Remember the Hudsons? This display begins with the 1908 Hudson and shows the evolution of the Hudson through 1956. A particularly cute Hudson on display is the 1940 business coupe. If you pull out a shelf in its trunk, the car becomes a pickup truck. One of the more recent Hudsons is a handsome 1951 Hornet convertible. In 1957 Hudson merged with Nash, and the Hudson nameplate ceased to exist.
In addition to the cars that would be most familiar to all of us are some lesser-known but very impressive vehicles. Look for the 1948 Tucker, with its modified helicopter engine and center headlight that turned with the steering wheel; the 1937 Cord; and a French car, the 1939 Delahaye. It will be hard to pick a favorite, but I know mine was the 1929 Duesenberg.
The next time you travel in the Midwest, put the Gilmore Car Museum on your list of stops … it’s a time to remember.
Gilmore Car Museum
6865 Hickory Road
Hickory Corners, MI 49060
The museum is open daily between May 1 and October 31. Admission is $7 for adults, $6 for seniors and AAA members, and $5 for students ages 7 to 15. Children 6 and under are admitted free. The museum is located between Chicago, Illinois, and Detroit, Michigan. A map to the museum is available on the museum’s Web site.
The following is not a complete list, so please check your favorite campground directory as well as the Business Directory, found in the June and January issues of Family Motor Coaching and online at fmca.com.
Schnable Lake Family Campground
1476 115th Ave.
P.O. Box 222
Martin, MI 49070
Whispering Waters Campground and Canoe Livery
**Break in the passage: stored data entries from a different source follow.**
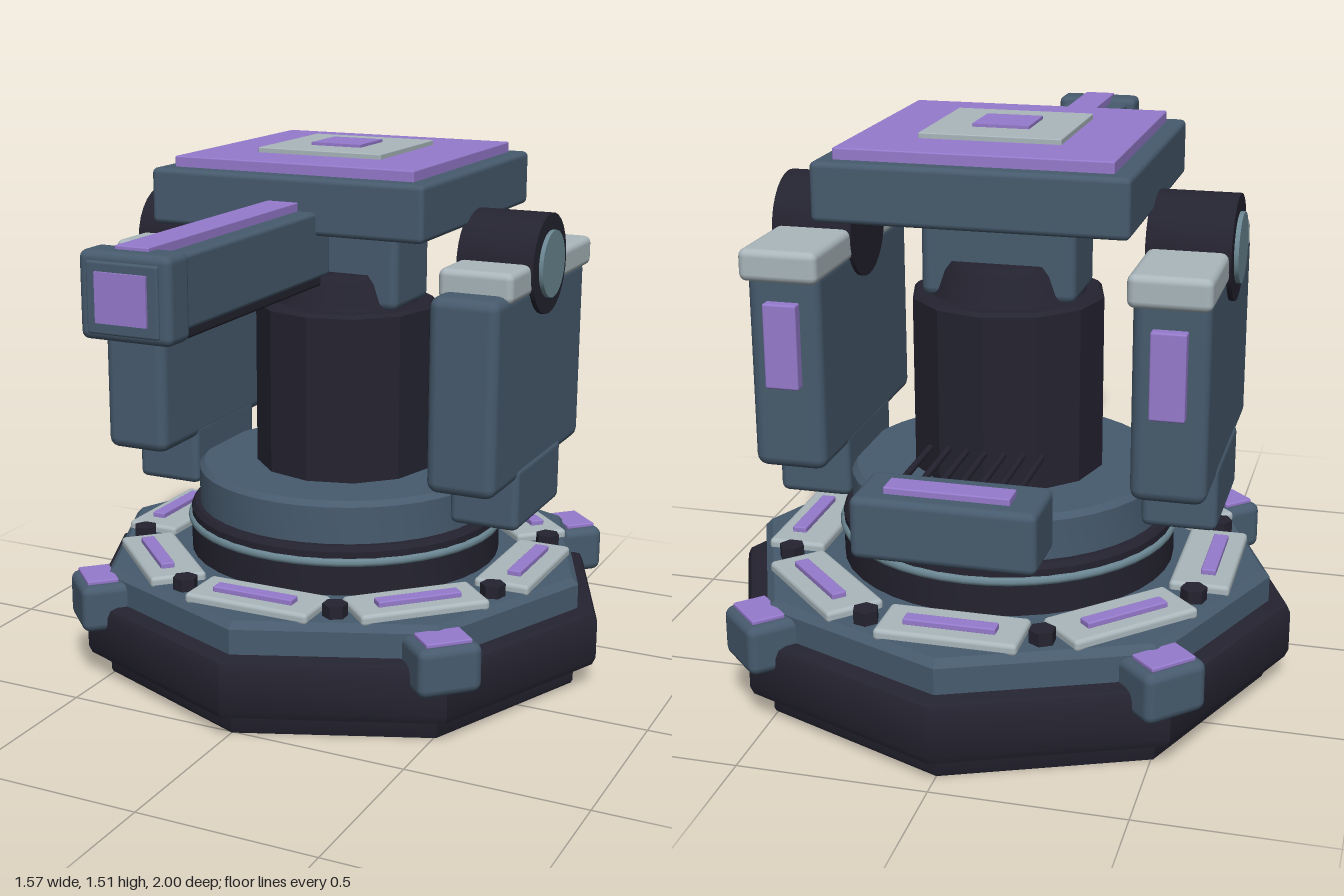
import * as THREE from 'three';
import { toCreasedNormals } from 'three/addons/utils/BufferGeometryUtils.js';
import { RoundedBoxGeometry } from 'three/addons/geometries/RoundedBoxGeometry.js';

const paint = (name, color) => Object.assign(new THREE.MeshStandardMaterial({ color }), { name });

export function createModel() {
  const model = new THREE.Group();
  model.name = 'turret';
  const slate = paint('slate', 0x475b6e);
  const dark = paint('charcoal', 0x242330);
  const light = paint('pale grey', 0xaab7bc);
  const purple = paint('purple', 0x967bcd);
  const steel = paint('steel', 0x6b8793);

  // Vertical axis shared by the base, turntable, column and head
  const CZ = -0.21;

  const add = (name, geometry, material, parent = model) => {
    const mesh = new THREE.Mesh(geometry, material);
    mesh.name = name;
    parent.add(mesh);
    return mesh;
  };
  // Rounded box given by its limits on each axis
  const box = (name, mat, [x0, x1], [y0, y1], [z0, z1], r = 0.02, parent = model) => {
    const w = x1 - x0, h = y1 - y0, d = z1 - z0;
    const geo = r > 0 ? new RoundedBoxGeometry(w, h, d, 2, r) : new THREE.BoxGeometry(w, h, d);
    const mesh = add(name, geo, mat, parent);
    mesh.position.set((x0 + x1) / 2, (y0 + y1) / 2, (z0 + z1) / 2);
    return mesh;
  };
  // Turned part about the vertical axis, profile from bottom to top
  const turned = (name, mat, sides, profile) => {
    const geo = new THREE.LatheGeometry(profile.map(([r, y]) => new THREE.Vector2(r, y)), sides);
    const mesh = add(name, toCreasedNormals(geo, 0.5), mat);
    mesh.position.z = CZ;
    return mesh;
  };

  // Octagonal base
  turned('foot', dark, 8, [[0, 0], [0.715, 0], [0.72, 0.01], [0.72, 0.07], [0, 0.07]]);
  turned('baseBody', dark, 8, [[0, 0.06], [0.755, 0.06], [0.775, 0.068], [0.785, 0.09],
    [0.785, 0.2], [0.775, 0.222], [0.755, 0.23], [0, 0.23]]);
  turned('deck', slate, 8, [[0, 0.22], [0.725, 0.22], [0.725, 0.3], [0.705, 0.32], [0, 0.32]]);

  // Deck panels with strips, and bolts between them
  for (let i = 0; i < 8; i++) {
    const sector = new THREE.Group();
    sector.name = 'deckSector';
    sector.position.z = CZ;
    sector.rotation.y = i * Math.PI / 4;
    model.add(sector);
    box('deckPanel', light, [-0.185, 0.185], [0.31, 0.343], [0.48, 0.64], 0.012, sector);
    box('deckStrip', purple, [-0.12, 0.12], [0.34, 0.358], [0.555, 0.595], 0.004, sector);
    const bolt = add('bolt', toCreasedNormals(new THREE.CylinderGeometry(0.035, 0.035, 0.04, 6), 0.5), dark, sector);
    bolt.position.set(0.6 * Math.sin(Math.PI / 8), 0.335, 0.6 * Math.cos(Math.PI / 8));
    // Corner blocks on the diagonals
    if (i % 2) {
      box('cornerBlock', slate, [-0.09, 0.09], [0.16, 0.297], [0.66, 0.815], 0.025, sector);
      box('cornerBlockPlate', purple, [-0.065, 0.065], [0.295, 0.308], [0.705, 0.795], 0.004, sector);
    }
  }

  // Turntable and its ring
  turned('turntable', dark, 40, [[0, 0.31], [0.455, 0.31], [0.455, 0.445], [0.445, 0.46], [0, 0.46]]);
  const ring = add('turntableRing', new THREE.TorusGeometry(0.452, 0.013, 8, 48), steel);
  ring.rotation.x = Math.PI / 2;
  ring.position.set(0, 0.415, CZ);
  turned('turntableDisc', slate, 40, [[0, 0.455], [0.43, 0.455], [0.43, 0.565], [0.415, 0.58], [0, 0.58]]);

  // Column, its shoulder and the neck under the head
  turned('column', dark, 12, [[0, 0.57], [0.26, 0.57], [0.26, 1.05], [0.25, 1.06], [0, 1.06]]);
  turned('shoulder', dark, 24, [[0, 1.05], [0.215, 1.05], [0.2, 1.075], [0.185, 1.13], [0.17, 1.155], [0, 1.155]]);
  box('neck', slate, [-0.207, 0.207], [1.055, 1.32], [CZ - 0.12, CZ + 0.12], 0.025);

  // Side arms, mirrored
  for (const s of [1, -1]) {
    const arm = new THREE.Group();
    arm.name = s > 0 ? 'leftArm' : 'rightArm';
    model.add(arm);
    const span = (a, b) => (s > 0 ? [a, b] : [-b, -a]);
    box('armBody', slate, span(0.4, 0.595), [0.63, 1.165], [-0.57, 0.155], 0.03, arm);
    box('armCap', light, span(0.392, 0.602), [1.14, 1.225], [-0.605, 0.07], 0.02, arm);
    box('armBracket', slate, span(0.4, 0.6), [0.49, 0.67], [-0.39, -0.03], 0.02, arm)
      .name = 'armBracket';
    box('armBackPlate', purple, span(0.452, 0.542), [0.86, 1.085], [-0.6, -0.565], 0.005, arm);
    const pivot = (name, mat, radius, from, to) => {
      const geo = toCreasedNormals(new THREE.CylinderGeometry(radius, radius, to - from, 28), 0.5);
      const mesh = add(name, geo, mat, arm);
      mesh.rotation.z = Math.PI / 2;
      mesh.position.set(s * (from + to) / 2, 1.208, CZ);
    };
    pivot('pivotDrum', dark, 0.138, 0.39, 0.608);
    pivot('pivotCap', steel, 0.092, 0.5, 0.62);
  }

  // Head with stacked square plates
  box('head', slate, [-0.4, 0.4], [1.305, 1.457], [-0.607, 0.193], 0.015);
  box('headPlate', purple, [-0.353, 0.353], [1.45, 1.486], [CZ - 0.353, CZ + 0.353], 0.004);
  box('headInsetPlate', light, [-0.185, 0.185], [1.48, 1.5], [CZ - 0.185, CZ + 0.185], 0.003);
  box('headCentrePlate', purple, [-0.075, 0.075], [1.498, 1.508], [CZ - 0.075, CZ + 0.075], 0);

  // Barrel with rail, strip and muzzle
  box('barrel', slate, [-0.097, 0.097], [1.188, 1.368], [0.1, 0.92], 0.012);
  box('barrelRail', dark, [-0.08, 0.08], [1.16, 1.2], [0.12, 0.875], 0.008);
  box('barrelStrip', purple, [-0.045, 0.045], [1.36, 1.391], [0.19, 0.945], 0.003);
  box('muzzle', slate, [-0.122, 0.122], [1.172, 1.382], [0.888, 0.985], 0.02);
  box('muzzleFrame', slate, [-0.095, 0.095], [1.19, 1.36], [0.97, 0.993], 0.006);
  box('muzzleFace', purple, [-0.068, 0.068], [1.218, 1.337], [0.992, 1], 0);

  // Rear pack with feed pipes
  box('rearPack', slate, [-0.235, 0.235], [0.53, 0.692], [-0.857, -0.662], 0.02);
  box('rearPackStrip', purple, [-0.16, 0.16], [0.685, 0.709], [-0.81, -0.742], 0.004);
  for (let i = -3; i <= 3; i++) {
    const pipe = add('feedPipe', new THREE.CylinderGeometry(0.009, 0.009, 0.22, 8), dark);
    pipe.rotation.x = Math.PI / 2;
    pipe.position.set(i * 0.05, 0.68, -0.56);
  }

  return model;
}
1805 N. Irving Road
Hastings, MI 49058-9582
Camp Michawana Christian Campground
5800 Head Lake Road
Hastings, MI 49058